He is 39, pushing 40, and lives for now in the Howard Johnson's Motor Lodge off Branch Avenue. His real name is Lander McCoy Bacon, but he goes by Coy.

Last year, after the Redskins waived him and Bacon returned to Ironton, Ohio, his hometown, he was "Boom Boom" to the hungry throngs who paid good money to watch the 270-pound former all-pro--wearing skin tight shorts and hightops--cocoa butt and airplane spin his opponents under the inglorious lights of professional wrestling. They loved his strength, loved his name; truly, Coy Bacon could have gone places.

"It was exciting to do, so I did it," he said. "I could have made good money if I had pursued it, getting out to Atlanta and on the wrestling tours. But I wanted to play football. That's what brought me here."

Here is with the 1-10 Washington Federals, the worst team in the U.S. Football League. To a 14-year veteran defensive end who was selected to the Pro Bowl three times and played with Los Angeles, San Diego, Cincinnati and Washington, here might seem like nowhere, but Bacon isn't complaining.

"If I didn't love it," he said, "I'd quit. I miss not winning. A losing season's tough, but it's still terrific. I'm enjoying myself. I'm still having fun playing ball. But, no doubt it could be a lot better if we won."

Bacon didn't graduate from college, didn't get drafted by an NFL club, didn't worry much about it. He played three years at Jackson State before joining the Charleston, W.Va., Rockets of the Continental Football League in 1965.

"All fun and games back then," he said. "Like most of the guys here, I wasn't so sure I understood what the game was, what I was getting into. You go around to different cities and knock heads and have a good time. You play ball and everything is good."

Unlike the thousands who watch him play each week, the wrestling fans never accused Coy Bacon of being fossilized. He won some and lost some; his wheels ran true; he roared and writhed and celebrated in his benign war of make-believe. But no more. Although he refuses to say whether body slams and headlocks pain as much as being bowled over by a pulling offensive guard, no hurt is greater than the defeats he's suffered through week after week.

Bacon said, "The problem with our team is that we're so young. It's nothing at all similar to the NFL because there are not many veterans around. The players here need the chance and the time to grow up."

Bacon ranks third on the team with 34 tackles. He has 27 assists and is second to tackle Robert Barber in sacks with 4 1/2.

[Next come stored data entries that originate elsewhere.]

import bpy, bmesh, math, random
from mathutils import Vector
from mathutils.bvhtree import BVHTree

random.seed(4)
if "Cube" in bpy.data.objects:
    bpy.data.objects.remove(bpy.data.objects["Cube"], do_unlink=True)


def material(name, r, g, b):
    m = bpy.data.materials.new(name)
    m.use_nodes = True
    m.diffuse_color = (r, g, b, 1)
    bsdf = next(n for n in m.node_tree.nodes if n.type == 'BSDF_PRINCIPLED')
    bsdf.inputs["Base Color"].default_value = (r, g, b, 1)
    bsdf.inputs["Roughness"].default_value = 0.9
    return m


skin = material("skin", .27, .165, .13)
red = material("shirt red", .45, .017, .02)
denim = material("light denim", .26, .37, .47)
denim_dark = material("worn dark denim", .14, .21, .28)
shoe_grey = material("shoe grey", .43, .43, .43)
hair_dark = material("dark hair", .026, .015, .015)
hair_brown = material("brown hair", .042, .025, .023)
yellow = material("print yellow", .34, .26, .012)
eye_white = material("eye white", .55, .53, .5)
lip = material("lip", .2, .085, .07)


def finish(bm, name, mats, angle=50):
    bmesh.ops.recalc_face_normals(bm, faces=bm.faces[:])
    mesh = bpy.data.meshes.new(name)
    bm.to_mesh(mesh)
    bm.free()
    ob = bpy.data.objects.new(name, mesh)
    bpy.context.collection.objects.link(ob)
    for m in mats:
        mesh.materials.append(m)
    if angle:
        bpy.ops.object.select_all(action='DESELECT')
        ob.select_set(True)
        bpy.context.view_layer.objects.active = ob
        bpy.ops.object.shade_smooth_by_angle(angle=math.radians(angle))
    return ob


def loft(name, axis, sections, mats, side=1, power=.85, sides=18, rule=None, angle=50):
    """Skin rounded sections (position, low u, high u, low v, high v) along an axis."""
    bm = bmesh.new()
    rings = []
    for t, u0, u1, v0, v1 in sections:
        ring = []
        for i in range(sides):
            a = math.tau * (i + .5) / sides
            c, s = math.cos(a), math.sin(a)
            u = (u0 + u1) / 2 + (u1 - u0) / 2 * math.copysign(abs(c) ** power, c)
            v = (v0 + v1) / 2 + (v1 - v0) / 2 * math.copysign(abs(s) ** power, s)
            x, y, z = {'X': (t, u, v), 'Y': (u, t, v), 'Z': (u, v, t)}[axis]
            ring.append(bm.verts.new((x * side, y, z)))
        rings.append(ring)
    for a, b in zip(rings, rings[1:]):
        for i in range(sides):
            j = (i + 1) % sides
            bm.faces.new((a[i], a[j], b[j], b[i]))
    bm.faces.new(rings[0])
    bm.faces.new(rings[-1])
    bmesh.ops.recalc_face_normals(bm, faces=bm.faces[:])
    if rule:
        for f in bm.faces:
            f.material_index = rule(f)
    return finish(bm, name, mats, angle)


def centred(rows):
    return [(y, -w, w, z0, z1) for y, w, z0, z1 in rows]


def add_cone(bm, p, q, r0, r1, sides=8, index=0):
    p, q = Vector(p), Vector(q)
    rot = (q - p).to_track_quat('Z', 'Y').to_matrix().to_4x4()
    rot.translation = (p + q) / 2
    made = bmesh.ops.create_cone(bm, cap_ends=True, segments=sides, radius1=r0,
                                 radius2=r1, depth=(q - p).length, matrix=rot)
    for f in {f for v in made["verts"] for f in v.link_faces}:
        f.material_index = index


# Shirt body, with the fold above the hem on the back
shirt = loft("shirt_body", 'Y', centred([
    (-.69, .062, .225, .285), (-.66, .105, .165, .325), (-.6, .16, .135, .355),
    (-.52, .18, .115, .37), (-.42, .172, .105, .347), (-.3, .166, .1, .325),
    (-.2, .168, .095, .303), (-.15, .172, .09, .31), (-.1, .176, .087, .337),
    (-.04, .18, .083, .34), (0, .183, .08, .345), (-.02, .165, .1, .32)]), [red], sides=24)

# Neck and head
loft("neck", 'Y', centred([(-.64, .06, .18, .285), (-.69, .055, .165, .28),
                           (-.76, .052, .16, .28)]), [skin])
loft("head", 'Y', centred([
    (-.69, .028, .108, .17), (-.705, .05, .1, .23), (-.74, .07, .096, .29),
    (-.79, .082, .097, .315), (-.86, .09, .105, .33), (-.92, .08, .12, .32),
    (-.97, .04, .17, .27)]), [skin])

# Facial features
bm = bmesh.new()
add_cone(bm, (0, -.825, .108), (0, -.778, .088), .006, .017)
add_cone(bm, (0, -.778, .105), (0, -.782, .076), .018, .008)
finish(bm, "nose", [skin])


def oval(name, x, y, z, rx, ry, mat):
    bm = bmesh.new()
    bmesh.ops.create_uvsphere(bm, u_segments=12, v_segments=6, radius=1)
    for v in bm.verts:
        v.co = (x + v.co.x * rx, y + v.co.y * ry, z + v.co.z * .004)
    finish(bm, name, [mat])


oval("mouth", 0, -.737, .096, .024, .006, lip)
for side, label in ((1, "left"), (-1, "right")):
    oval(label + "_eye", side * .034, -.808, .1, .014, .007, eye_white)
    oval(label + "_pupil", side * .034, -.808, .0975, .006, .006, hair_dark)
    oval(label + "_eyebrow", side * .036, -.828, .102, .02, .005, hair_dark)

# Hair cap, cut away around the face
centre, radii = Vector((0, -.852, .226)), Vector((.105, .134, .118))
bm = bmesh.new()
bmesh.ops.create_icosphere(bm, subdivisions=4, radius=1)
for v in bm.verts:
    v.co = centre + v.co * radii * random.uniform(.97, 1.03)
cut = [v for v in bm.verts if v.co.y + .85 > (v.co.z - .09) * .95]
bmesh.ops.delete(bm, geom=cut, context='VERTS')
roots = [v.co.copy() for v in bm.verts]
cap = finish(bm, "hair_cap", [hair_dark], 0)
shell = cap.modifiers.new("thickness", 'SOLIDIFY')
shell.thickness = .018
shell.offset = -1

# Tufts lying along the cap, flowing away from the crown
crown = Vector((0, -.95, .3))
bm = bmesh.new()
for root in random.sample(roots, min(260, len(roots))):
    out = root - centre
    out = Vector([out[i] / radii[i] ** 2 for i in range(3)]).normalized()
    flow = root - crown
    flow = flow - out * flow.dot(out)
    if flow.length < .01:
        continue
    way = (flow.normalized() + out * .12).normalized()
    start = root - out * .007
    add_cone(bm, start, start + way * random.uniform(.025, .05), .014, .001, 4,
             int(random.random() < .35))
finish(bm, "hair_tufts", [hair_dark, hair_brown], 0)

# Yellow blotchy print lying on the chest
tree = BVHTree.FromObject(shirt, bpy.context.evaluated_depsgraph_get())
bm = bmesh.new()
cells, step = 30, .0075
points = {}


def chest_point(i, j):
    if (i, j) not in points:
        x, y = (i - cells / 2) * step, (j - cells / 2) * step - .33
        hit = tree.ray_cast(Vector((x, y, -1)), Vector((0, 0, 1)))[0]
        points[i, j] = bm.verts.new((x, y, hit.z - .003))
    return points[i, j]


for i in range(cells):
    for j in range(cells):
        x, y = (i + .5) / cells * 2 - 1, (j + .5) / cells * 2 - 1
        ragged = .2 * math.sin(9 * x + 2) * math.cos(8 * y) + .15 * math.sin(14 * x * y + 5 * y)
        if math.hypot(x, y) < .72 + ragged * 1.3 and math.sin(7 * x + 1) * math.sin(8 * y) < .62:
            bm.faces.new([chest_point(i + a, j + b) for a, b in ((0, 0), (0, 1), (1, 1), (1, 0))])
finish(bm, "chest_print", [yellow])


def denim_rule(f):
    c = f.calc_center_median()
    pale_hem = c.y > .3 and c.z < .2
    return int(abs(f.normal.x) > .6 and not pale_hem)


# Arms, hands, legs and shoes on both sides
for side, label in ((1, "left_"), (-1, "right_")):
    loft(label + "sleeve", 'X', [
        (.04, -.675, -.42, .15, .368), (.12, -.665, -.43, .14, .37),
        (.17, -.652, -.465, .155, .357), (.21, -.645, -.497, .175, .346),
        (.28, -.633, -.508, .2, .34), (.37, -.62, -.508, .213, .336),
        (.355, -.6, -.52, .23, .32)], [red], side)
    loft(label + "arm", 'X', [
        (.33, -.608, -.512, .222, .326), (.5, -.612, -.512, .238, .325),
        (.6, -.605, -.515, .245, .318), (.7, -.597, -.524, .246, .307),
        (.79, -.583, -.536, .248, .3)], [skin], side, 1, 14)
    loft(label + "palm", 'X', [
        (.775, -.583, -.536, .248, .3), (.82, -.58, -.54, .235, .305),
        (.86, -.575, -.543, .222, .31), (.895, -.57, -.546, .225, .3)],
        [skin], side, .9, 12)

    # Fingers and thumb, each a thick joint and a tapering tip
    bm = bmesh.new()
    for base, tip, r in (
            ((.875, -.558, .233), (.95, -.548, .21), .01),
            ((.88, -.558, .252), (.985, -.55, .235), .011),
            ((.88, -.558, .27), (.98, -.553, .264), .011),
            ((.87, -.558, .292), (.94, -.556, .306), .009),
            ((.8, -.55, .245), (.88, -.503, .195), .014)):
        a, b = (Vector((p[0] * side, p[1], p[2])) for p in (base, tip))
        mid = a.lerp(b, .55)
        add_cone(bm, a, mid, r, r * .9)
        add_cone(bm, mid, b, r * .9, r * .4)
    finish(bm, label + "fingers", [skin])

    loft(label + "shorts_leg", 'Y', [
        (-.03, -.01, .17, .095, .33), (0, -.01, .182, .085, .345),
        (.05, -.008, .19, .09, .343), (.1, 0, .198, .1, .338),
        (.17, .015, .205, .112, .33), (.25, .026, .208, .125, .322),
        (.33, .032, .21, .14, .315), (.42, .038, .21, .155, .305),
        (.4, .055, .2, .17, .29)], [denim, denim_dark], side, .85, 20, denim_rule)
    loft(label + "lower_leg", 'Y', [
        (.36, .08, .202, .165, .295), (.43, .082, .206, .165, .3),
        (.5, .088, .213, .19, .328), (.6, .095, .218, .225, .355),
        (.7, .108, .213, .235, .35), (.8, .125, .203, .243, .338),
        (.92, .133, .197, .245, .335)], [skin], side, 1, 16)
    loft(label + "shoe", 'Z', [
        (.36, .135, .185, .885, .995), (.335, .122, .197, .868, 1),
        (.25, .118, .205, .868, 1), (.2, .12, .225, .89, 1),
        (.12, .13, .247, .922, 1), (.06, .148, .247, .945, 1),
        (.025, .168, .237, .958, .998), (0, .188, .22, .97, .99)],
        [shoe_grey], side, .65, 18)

"I'd say our biggest downfall has been youth," he said, his voice bowing to a near whisper. "Most of the guys here are not mature enough to know what's taking place in this life. What we need to do is stop losing and end the season on a good note. We need to learn how to play with pride."

Washington traded defensive end Drew Taylor yesterday to the Birmingham Stallions for undisclosed future draft choices. Taylor, who played five years in the Canadian Football League, started seven games this year for the Federals. He missed last week's game against Oakland with an ankle injury.